Case 3:  a zero after a nonzero digit, but before a written decimal.

Simple:  Always significant.

Example:  In 7600. the zeros are significant.

Yes, indeed:  120 and 120. are not the same, from a science point of view.  Their values are equal from the point of view of doing calculations, but the results of the calculations have different meaning.

Case 4:  Zeros to the left of the first nonzero digit.

Simple:  Never significant.

Example:  in 0.0035, the zeros are not significant.

Case 5:  Zeros following a nonzero digit and a decimal point:

Simple:  Always significant.

Example:  in 0.003 500 00, the four zeros following the five are significant.

Example:  in 13.0, the zero is significant.

We have another situation unique to significant figures:  12 and 12.0 are not the same.  80.1 and 80.100 are not the same, either, from the point of view of sig figs.

Let’s say you want a zero to be significant, but normal rules say it’s not.  Consider the following number:

23 000

We know that, since the decimal is unwritten, the three zeros are not significant.  However, what if, from the measurement itself, you know that the first zero actually is significant?

You can put a dash over the 0 that normally wouldn’t be significant to show that it is:

Now that people use scientific notation (which we’ll need to discuss in a future post), you rarely see the dashes anymore.

Jack of Oracle Tutoring by Jack and Diane, Campbell River, BC.

Significant Figures: Genesis

When you tutor chemistry or physics, significant figures are a constant theme.  Some people call them significant digits.  We’ll start our explanation today.

Bill:  How heavy is that boat?

Joe:  Maybe 30 tons, give or take a couple.

Bill:  Then it’s 30 tons, 40 pounds.  I see a sandbag on deck.

The conversation above illustrates the concept of significant figures.  If a boat’s mass is 30 tons, give or take two tons, that puts its mass anywhere from 28 to 32 tons.  In that context, a 40 pound sandbag is not significant:  we can’t know the mass to the exact number of pounds, when we don’t even know the exact number of tons.

Here’s another illustration:  let’s say you know Susan’s house is 3km from Sherry’s.  Sherry lives in a town that’s around 800km away.  However, “around 800km” means between 750km and 850km.  Can you say that if Sherry lives “around 800km” away, Susan must live 803km away?  Once again, the 3km difference is not significant, since there is  a 100km range in the actual distance to the town.

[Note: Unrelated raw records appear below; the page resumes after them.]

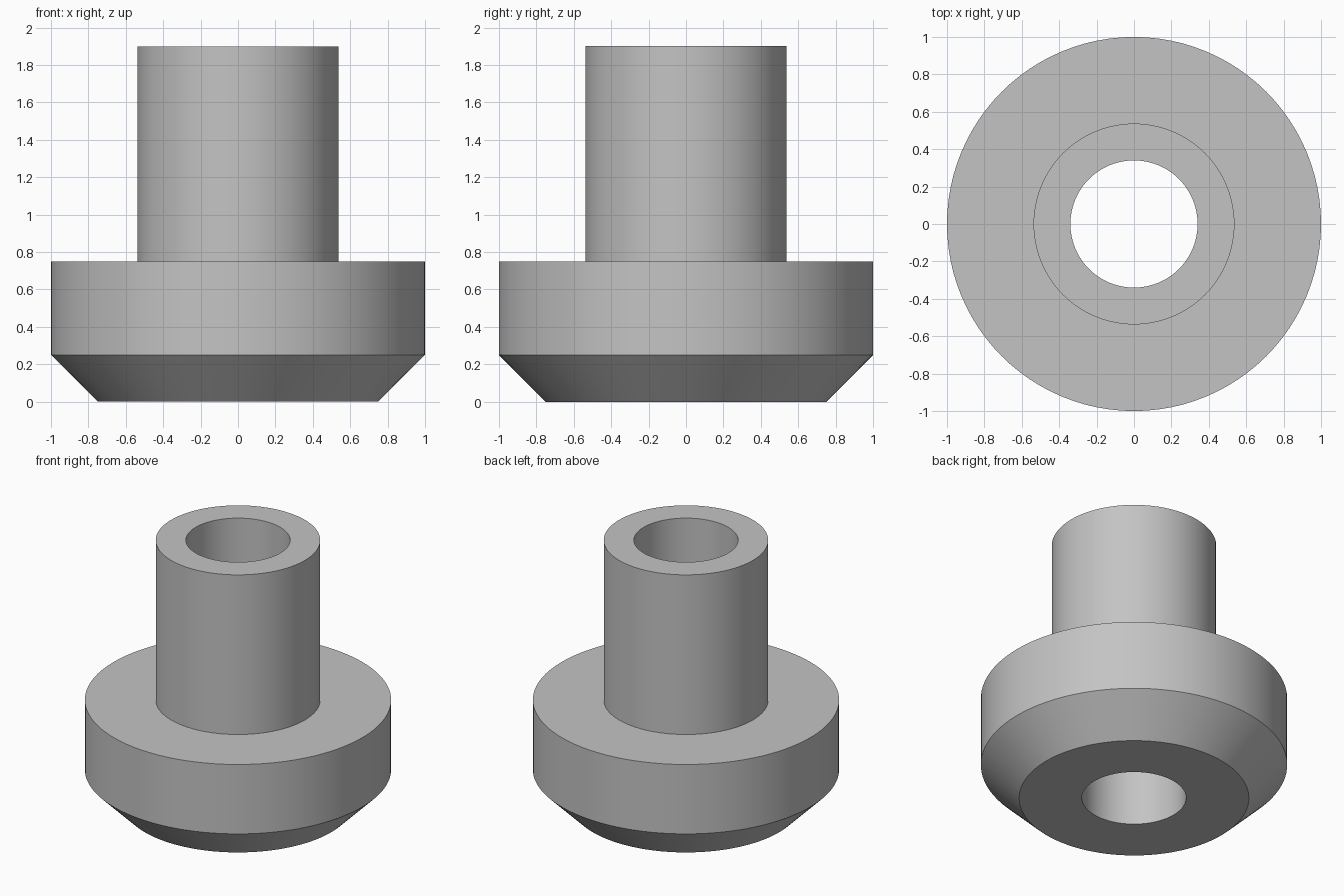
import bpy
import bmesh
from math import cos, sin, tau, radians

SEGMENTS = 96

cube = bpy.data.objects.get("Cube")
if cube:
    bpy.data.objects.remove(cube, do_unlink=True)


def make_material(name, rgb):
    material = bpy.data.materials.new(name)
    material.use_nodes = True
    color = (*rgb, 1)
    material.diffuse_color = color
    material.node_tree.nodes["Principled BSDF"].inputs["Base Color"].default_value = color
    return material


def lathe(name, profile, material):
    """Revolve a closed (radius, height) profile about the z axis."""
    bm = bmesh.new()
    rings = [[bm.verts.new((r * cos(tau * i / SEGMENTS), r * sin(tau * i / SEGMENTS), z))
              for i in range(SEGMENTS)] for r, z in profile]
    for k, lower in enumerate(rings):
        upper = rings[(k + 1) % len(rings)]
        for i in range(SEGMENTS):
            j = (i + 1) % SEGMENTS
            bm.faces.new((lower[i], lower[j], upper[j], upper[i]))
    bmesh.ops.recalc_face_normals(bm, faces=bm.faces)
    mesh = bpy.data.meshes.new(name)
    bm.to_mesh(mesh)
    bm.free()
    mesh.materials.append(material)
    obj = bpy.data.objects.new(name, mesh)
    bpy.context.collection.objects.link(obj)
    bpy.ops.object.select_all(action="DESELECT")
    bpy.context.view_layer.objects.active = obj
    obj.select_set(True)
    bpy.ops.object.shade_smooth_by_angle(angle=radians(30))
    return obj


grey = make_material("plain grey", (0.55, 0.55, 0.55))

# Flanged bushing: chamfered base, wide flange, narrow sleeve, through bore
bore, sleeve, flange, foot = 0.34, 0.537, 1.0, 0.75
chamfer_top, flange_top, sleeve_top = 0.25, 0.75, 1.9
lathe("flanged_bushing", [
    (bore, 0), (foot, 0),
    (flange, chamfer_top), (flange, flange_top),
    (sleeve, flange_top), (sleeve, sleeve_top),
    (bore, sleeve_top),
], grey)
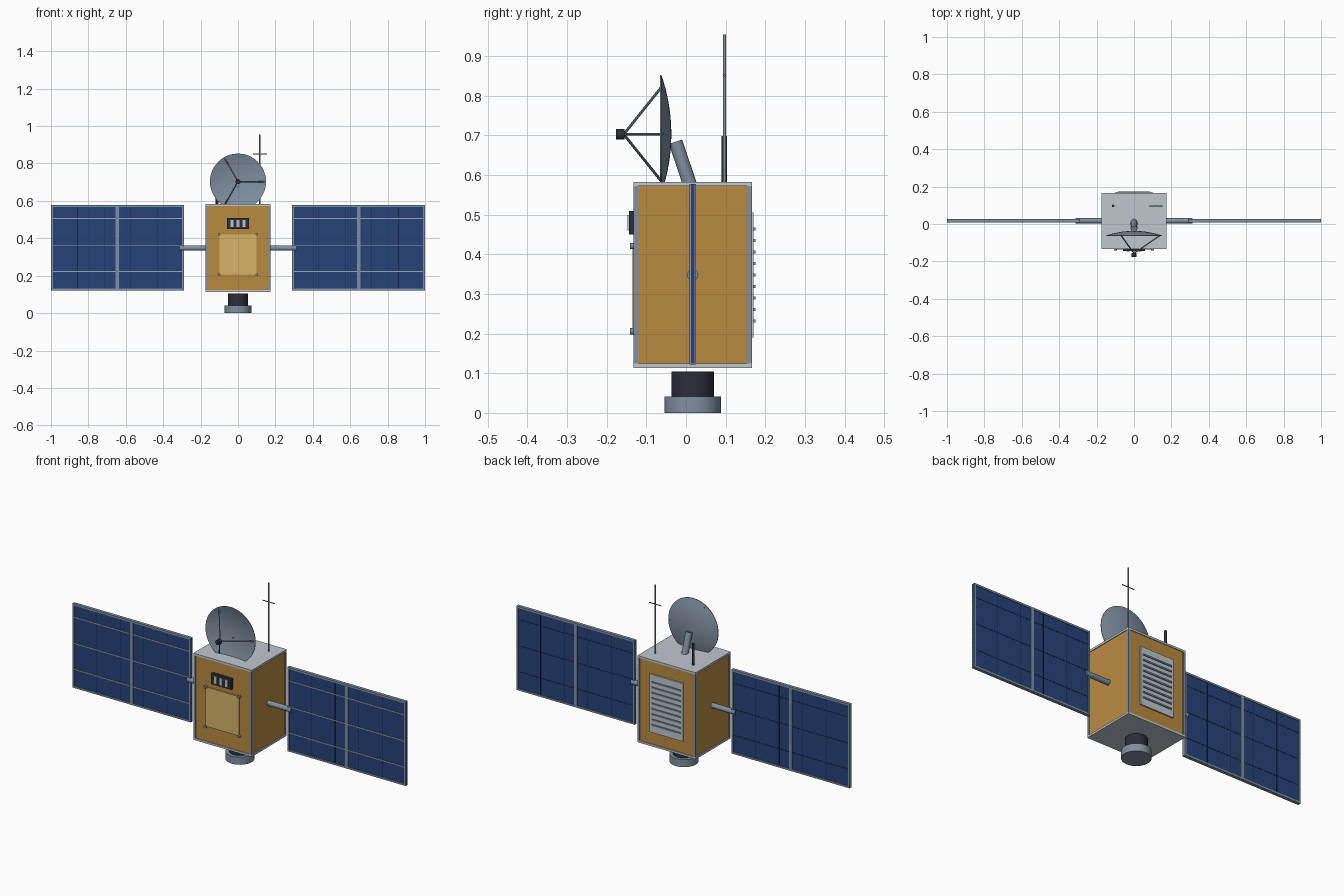
import bpy, bmesh, math
from mathutils import Vector

if "Cube" in bpy.data.objects:
    bpy.data.objects.remove(bpy.data.objects["Cube"])


def material(name, *rgb):
    lin = [(c / 255 / 12.92) if c < 11 else ((c / 255 + 0.055) / 1.055) ** 2.4 for c in rgb]
    m = bpy.data.materials.new(name)
    m.use_nodes = True
    m.diffuse_color = (*lin, 1)
    m.node_tree.nodes["Principled BSDF"].inputs["Base Color"].default_value = (*lin, 1)
    return m


GOLD = material("gold foil", 186, 139, 64)
PALE = material("pale foil", 214, 181, 104)
STEEL = material("steel grey", 128, 145, 161)
LIGHT = material("light grey", 192, 200, 206)
DARK = material("dark metal", 45, 45, 58)
BLUE = material("solar blue", 38, 66, 122)
NAVY = material("navy line", 25, 36, 66)
WIRE = material("pale wire", 160, 168, 172)

MID = 0.017          # y of the body axis
FRONT, BACK = -0.133, 0.167


def finish(bm, name, mat, smooth=False):
    bmesh.ops.recalc_face_normals(bm, faces=bm.faces)
    mesh = bpy.data.meshes.new(name)
    bm.to_mesh(mesh)
    bm.free()
    ob = bpy.data.objects.new(name, mesh)
    bpy.context.collection.objects.link(ob)
    mesh.materials.append(mat)
    if smooth:
        bpy.ops.object.select_all(action='DESELECT')
        ob.select_set(True)
        bpy.context.view_layer.objects.active = ob
        bpy.ops.object.shade_smooth_by_angle(angle=math.radians(35))
    return ob


def box(name, mat, x, y, z):
    """Box from (low, high) ranges on each axis."""
    bm = bmesh.new()
    bmesh.ops.create_cube(bm, size=1)
    for v in bm.verts:
        v.co = [r[0] if c < 0 else r[1] for c, r in zip(v.co, (x, y, z))]
    return finish(bm, name, mat)


def rod(name, mat, a, b, radius, sides=32):
    """Cylinder between two points."""
    a, b = Vector(a), Vector(b)
    bm = bmesh.new()
    bmesh.ops.create_cone(bm, cap_ends=True, segments=sides, radius1=radius,
                          radius2=radius, depth=(b - a).length)
    turn = (b - a).to_track_quat('Z', 'Y')
    for v in bm.verts:
        v.co = turn @ v.co + (a + b) / 2
    return finish(bm, name, mat, True)


def around(c, half):
    return (c - half, c + half)


def span(side, a, b):
    return tuple(sorted((side * a, side * b)))


# Body: foil core, end plates and corner posts
box("body_core", GOLD, around(0, 0.171), (FRONT + 0.004, BACK - 0.004), (0.115, 0.581))
box("top_plate", LIGHT, around(0, 0.175), (FRONT, BACK), (0.572, 0.583))
box("bottom_plate", LIGHT, around(0, 0.175), (FRONT, BACK), (0.113, 0.124))
for side in (-1, 1):
    for y in (FRONT, BACK - 0.013):
        box("corner_post", STEEL, span(side, 0.162, 0.1745), (y, y + 0.013), (0.124, 0.572))

# Front access panel with corner bolts
box("access_panel", PALE, around(0, 0.1), (FRONT - 0.002, FRONT + 0.006), (0.207, 0.421))
for x in (-0.1, 0.1):
    for z in (0.206, 0.421):
        rod("panel_bolt", STEEL, (x, FRONT - 0.008, z), (x, FRONT + 0.006, z), 0.008, 12)

# Front sensor box with three windows
box("sensor_box", DARK, around(0, 0.06), (FRONT - 0.011, FRONT + 0.006), (0.45, 0.509))
for x in (-0.033, 0, 0.033):
    box("sensor_window", LIGHT, around(x, 0.008), (FRONT - 0.015, FRONT - 0.01), (0.46, 0.499))

# Rear radiator with slats
box("radiator", LIGHT, around(0, 0.1), (BACK - 0.006, BACK + 0.003), (0.19, 0.505))
for i in range(9):
    z = 0.232 + i * 0.029
    box("radiator_slat", STEEL, around(0, 0.086), (BACK, BACK + 0.008), around(z, 0.004))

# Solar wings
IN, OUT, LOW, HIGH = 0.29, 1.0, 0.122, 0.578
for side in (-1, 1):
    rod("wing_arm", STEEL, (side * 0.165, MID, 0.348), (side * 0.312, MID, 0.348), 0.014)
    box("solar_panel", BLUE, span(side, IN, OUT), around(MID, 0.005), (LOW + 0.002, HIGH - 0.002))
    frame_y = around(MID, 0.0085)
    for z in (LOW, HIGH - 0.01):
        box("wing_rail", STEEL, span(side, IN, OUT), frame_y, (z, z + 0.01))
    for a, b in ((IN, IN + 0.01), (0.636, 0.654), (OUT - 0.01, OUT)):
        box("wing_upright", STEEL, span(side, a, b), frame_y, (LOW + 0.01, HIGH - 0.01))
    for k in range(1, 5):
        x = side * (IN + (OUT - IN) * k / 5)
        box("cell_line", NAVY, around(x, 0.0015), around(MID, 0.0058), (LOW + 0.01, HIGH - 0.01))
    for z in (0.222, 0.363, 0.505):
        box("front_wire", WIRE, span(side, IN, OUT), (MID - 0.0075, MID - 0.004), around(z, 0.0025))
        box("back_line", NAVY, span(side, IN, OUT), (MID + 0.004, MID + 0.0058), around(z, 0.002))

# Dish: thin curved shell turned about the y axis
DISH_Z, DISH_R = 0.703, 0.15
RIM_Y, APEX_Y = -0.062, -0.037
bm = bmesh.new()
radii = [DISH_R * i / 10 for i in range(11)]
curve = [(r, APEX_Y + (RIM_Y - APEX_Y) * (r / DISH_R) ** 2) for r in radii]
outline = curve + [(r, y - 0.003) for r, y in reversed(curve)]
verts = [bm.verts.new((r, y, DISH_Z)) for r, y in outline]
edges = [bm.edges.new(pair) for pair in zip(verts, verts[1:])]
bmesh.ops.spin(bm, geom=verts + edges, cent=(0, 0, DISH_Z), axis=(0, 1, 0),
               angle=math.tau, steps=48)
bmesh.ops.remove_doubles(bm, verts=bm.verts, dist=0.0001)
finish(bm, "dish", STEEL, True)

# Dish mount, feed and struts
rod("dish_mount", STEEL, (0, 0.012, 0.57), (0, -0.0265, 0.684), 0.0175)
rod("dish_feed", DARK, (0, -0.176, DISH_Z), (0, -0.155, DISH_Z), 0.0135)
for i in range(3):
    a = math.tau * i / 3
    rim = (0.14 * math.cos(a), -0.06, DISH_Z + 0.14 * math.sin(a))
    rod("feed_strut", STEEL, rim, (0, -0.157, DISH_Z), 0.0035, 10)

# Antennas on the top plate
AERIAL_Y = 0.097
rod("tall_antenna", STEEL, (0.117, AERIAL_Y, 0.58), (0.117, AERIAL_Y, 0.955), 0.004, 12)
rod("antenna_crossbar", STEEL, (0.08, AERIAL_Y, 0.851), (0.154, AERIAL_Y, 0.851), 0.0025, 10)
rod("short_antenna", DARK, (-0.112, AERIAL_Y, 0.58), (-0.112, AERIAL_Y, 0.698), 0.007, 16)

# Thruster below the body
rod("thruster_neck", DARK, (0, MID, 0.03), (0, MID, 0.104), 0.054, 48)
rod("thruster_ring", STEEL, (0, MID, 0), (0, MID, 0.041), 0.0715, 48)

Physics and chemistry use significant figures (sig figs)- aka, significant digits (sig digs) -to reflect the reliability of any measurement – i.e., how precisely that measurement is actually known.  The system is relatively straightforward in most cases, but takes some getting used to.

Now that we know the purpose of significant figures, we’ll discuss how to treat them in the next few posts.

Jack of Oracle Tutoring by Jack and Diane, Campbell River, BC.

Recombinant DNA

Tutoring Biology 12, you sometimes talk about recombinant DNA.  We’ll briefly look at what it is and why it’s used.

Recombinant  DNA (rDNA) contains DNA from more than one organism.  The industrial uses I know of involve inserting specific genes from one species into the DNA of a host.

One application of rDNA is the production of human insulin.  In past times, insulin from cows or pigs was used for treating diabetes.  Not surprisingly, some people had reactions to it; though similar to human insulin, it wasn’t identical.  Now, human insulin can be given.  The human insulin is not produced by humans, though.  Instead, it’s produced by E. coli bacteria whose DNA is recombinant, containing the human gene for insulin production.  Since the E. coli bacteria contain the human insulin gene, they produce human insulin.

Genetic modification is, potentially, a controversial topic.  However, it certainly has some practical uses.

Jack of Oracle Tutoring by Jack and Diane, Campbell River, BC.

Sources:

Biology 12, Module 2:  Cell Biology 2.  2007:  Open School BC.

Inquiry into Life, Eleventh Edition, Sylvia S. Mader.  2006:  McGraw-Hill.